title={'label': 'Total Spending by Category', 'loc': 'center'}, 
labels=["{0} ({1}%)".format(k, v) for k, v in data.items()],
legend={'loc': 'upper left', 'bbox_to_anchor': (1.1, 1)}
)
fig.set_tight_layout(False)
plt.show();

The waffle chart shows most of my spending was on education and the other categories were all under 10% of total expenses.

Reducing Plastic Use

Reducing Plastic Use

Various pieces of plastic trash debris are strewn alongside seaweed and rocks on a beach.
Assorted plastic trash on the beach at Pelican Cove Park in Rancho Palos Verdes, CA, 2017.

In the spirit of this year’s Earth Day theme (‘End Plastic Pollution’), I researched the fate of plastic. The Environmental Protection Agency (EPA) prepared a report for 2014 municipal waste stream data for the United States. Plastic products were either recycled, burned for energy production, or sent to landfills. I used pandas to look at the data and Matplotlib to create a graph. I included percentages for each fate and compared the categories of total plastics, containers and packaging, durable goods, and nondurable goods.

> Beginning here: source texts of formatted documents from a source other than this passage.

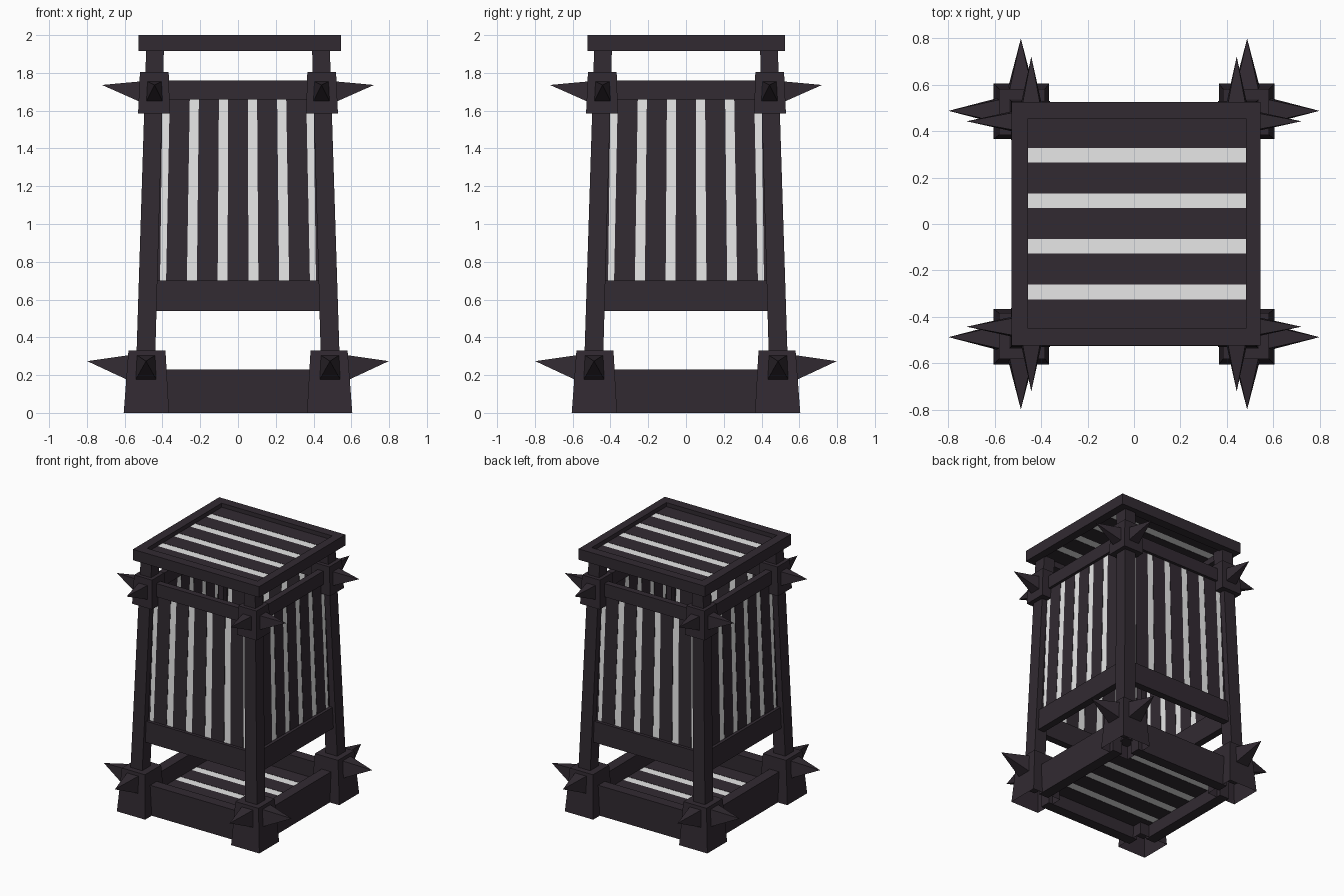
import bpy, bmesh, math
from mathutils import Matrix, Vector

if "Cube" in bpy.data.objects:
    bpy.data.objects.remove(bpy.data.objects["Cube"])


def material(name, rgb):
    m = bpy.data.materials.new(name)
    m.diffuse_color = (*rgb, 1)
    m.use_nodes = True
    m.node_tree.nodes["Principled BSDF"].inputs["Base Color"].default_value = m.diffuse_color
    return m


DARK = material("dark_wood", (0.031, 0.023, 0.031))
GLASS = material("pale_grey", (0.8, 0.8, 0.8))


def make(name, verts, faces, mat, turn=0):
    """Mesh object from points, turned about z by quarter turns."""
    bm = bmesh.new()
    rot = Matrix.Rotation(turn * math.pi / 2, 4, 'Z')
    vs = [bm.verts.new(rot @ Vector(v)) for v in verts]
    for f in faces:
        bm.faces.new([vs[i] for i in f])
    bmesh.ops.recalc_face_normals(bm, faces=bm.faces)
    me = bpy.data.meshes.new(name)
    bm.to_mesh(me)
    bm.free()
    me.materials.append(mat)
    ob = bpy.data.objects.new(name, me)
    bpy.context.collection.objects.link(ob)
    return ob


HEX = [(0, 1, 2, 3), (4, 5, 6, 7), (0, 1, 5, 4), (1, 2, 6, 5), (2, 3, 7, 6), (3, 0, 4, 7)]


def rect(x0, x1, y0, y1, z):
    return [(x0, y0, z), (x1, y0, z), (x1, y1, z), (x0, y1, z)]


def block(name, low, high, mat=DARK, turn=0, faces=HEX):
    """Six-sided block between a lower and an upper rectangle."""
    return make(name, rect(*low) + rect(*high), faces, mat, turn)


def box(name, x0, x1, y0, y1, z0, z1, mat=DARK, turn=0):
    return block(name, (x0, x1, y0, y1, z0), (x0, x1, y0, y1, z1), mat, turn)


def lean(z):
    """Distance of the leaning post line from the axis at height z."""
    return 0.497 - 0.030 * z


def side_part(name, z0, lo, z1, hi, half, mat, turn):
    """Upright part in a leaning side; lo and hi are its x ranges."""
    block(name, (*lo, -lean(z0) - half, -lean(z0) + half, z0),
          (*hi, -lean(z1) - half, -lean(z1) + half, z1), mat, turn)


def spike(name, cx, face, z, hw, hz, tip, turn):
    """Four-sided spike pointing to -y with a raised tip."""
    pts = [(cx - hw, -face, z - hz), (cx + hw, -face, z - hz),
           (cx + hw * 0.85, -face, z + hz), (cx - hw * 0.85, -face, z + hz),
           (cx, -tip, z + 0.036)]
    make(name, pts, [(0, 1, 2, 3), (0, 1, 4), (1, 2, 4), (2, 3, 4), (3, 0, 4)], DARK, turn)


def square(c, h, z):
    return (c - h, c + h, c - h, c + h, z)


for k in range(4):
    # corner: foot (open below), post and upper bracket
    block("foot", square(0.485, 0.12, 0), square(0.482, 0.098, 0.33), turn=k, faces=HEX[1:])
    block("post", square(lean(0.1), 0.05, 0.1), square(lean(1.93), 0.047, 1.93), turn=k)
    block("upper_bracket", square(0.445, 0.084, 1.585), square(0.443, 0.076, 1.805), turn=k)

    # two spikes on each face of the corners
    for s in (-1, 1):
        spike("foot_spike", s * 0.487, 0.575, 0.238, 0.058, 0.068, 0.798, k)
        spike("bracket_spike", s * 0.442, 0.515, 1.70, 0.045, 0.055, 0.72, k)

    # base beam and side rails
    box("base_beam", -0.40, 0.40, -0.525, -0.445, 0, 0.23, turn=k)
    side_part("lower_rail", 0.54, (-0.45, 0.45), 0.70, (-0.45, 0.45), 0.027, DARK, k)
    side_part("upper_rail", 1.66, (-0.42, 0.42), 1.76, (-0.42, 0.42), 0.024, DARK, k)

    # thin side panel: dark stripes just proud of the pale plate on both faces
    for i in range(-2, 3):
        a, b = i * 0.163, i * 0.154
        side_part("side_slat", 0.68, (a - 0.055, a + 0.055), 1.68,
                  (b - 0.053, b + 0.053), 0.004, DARK, k)
    for s in (-1, 1):
        side_part("side_edge_strip", 0.68, (s * 0.435 - 0.022, s * 0.435 + 0.022), 1.68,
                  (s * 0.42 - 0.02, s * 0.42 + 0.02), 0.004, DARK, k)
    side_part("side_plate", 0.68, (-0.45, 0.45), 1.67, (-0.42, 0.42), 0.002, GLASS, k)

# roof frame
for y0, y1 in ((-0.522, -0.45), (0.455, 0.525)):
    box("roof_frame_long", -0.527, 0.545, y0, y1, 1.917, 2.0)
for x0, x1 in ((-0.527, -0.457), (0.482, 0.545)):
    box("roof_frame_short", x0, x1, -0.45, 0.455, 1.917, 2.0)

# thin striped roof and floor panels
for name, z, x0, x1 in (("roof", 1.965, -0.47, 0.49), ("floor", 0.10, -0.46, 0.46)):
    for i in range(-2, 3):
        c = i * 0.196 + 0.002
        box(name + "_slat", x0, x1, max(c - 0.066, -0.46), min(c + 0.066, 0.465),
            z - 0.004, z + 0.004)
    box(name + "_plate", x0, x1, -0.46, 0.46, z - 0.002, z + 0.002, GLASS)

A graph compares different types of plastic products and their fate in the municipal waste stream.
Percentages of total plastics and plastic types that get recycled, burned for energy, or sent to a landfill, according to the EPA.

The EPA data shows a majority of plastic products reported in the waste stream were sent to landfills. Obviously, not all plastic waste actually reaches a recycling facility or landfill. Roadsides, waterways, and beaches are all subject to plastic pollution. Decreasing personal use of plastic products can help reduce the overall production of waste.

Here are some ideas for cutting back on plastic use:

  • Bring reusable shopping bags to every store.
    • Utilize cloth bags for all purchases.
    • Opt for reusable produce bags for fresh fruit and vegetables instead of store-provided plastic ones.
  • Ditch party plasticware.
    • Buy an assortment of silverware from a thrift store for party use.
    • Snag a set of used glassware for drinks instead of buying single-use plastic cups.
  • Use Bee’s Wrap instead of plastic wrap.
    • Bee’s Wrap is beeswax covered cloth for food storage. It works exactly the same as plastic wrap, but it can be used over and over.
  • Choose glassware instead of plastic zip-locked bags for storing food.
    • Glass containers like Pyrex can be used in place of single-use plastic storage bags.
  • Say ‘no’ to plastic straws.
    • Get in the habit of refusing a straw at restaurants when you go out.
    • Bring a reusable straw made out of bamboo, stainless steel, or glass to your favorite drink spot.

 

To check out the code for the figure I created, here’s the repository for it.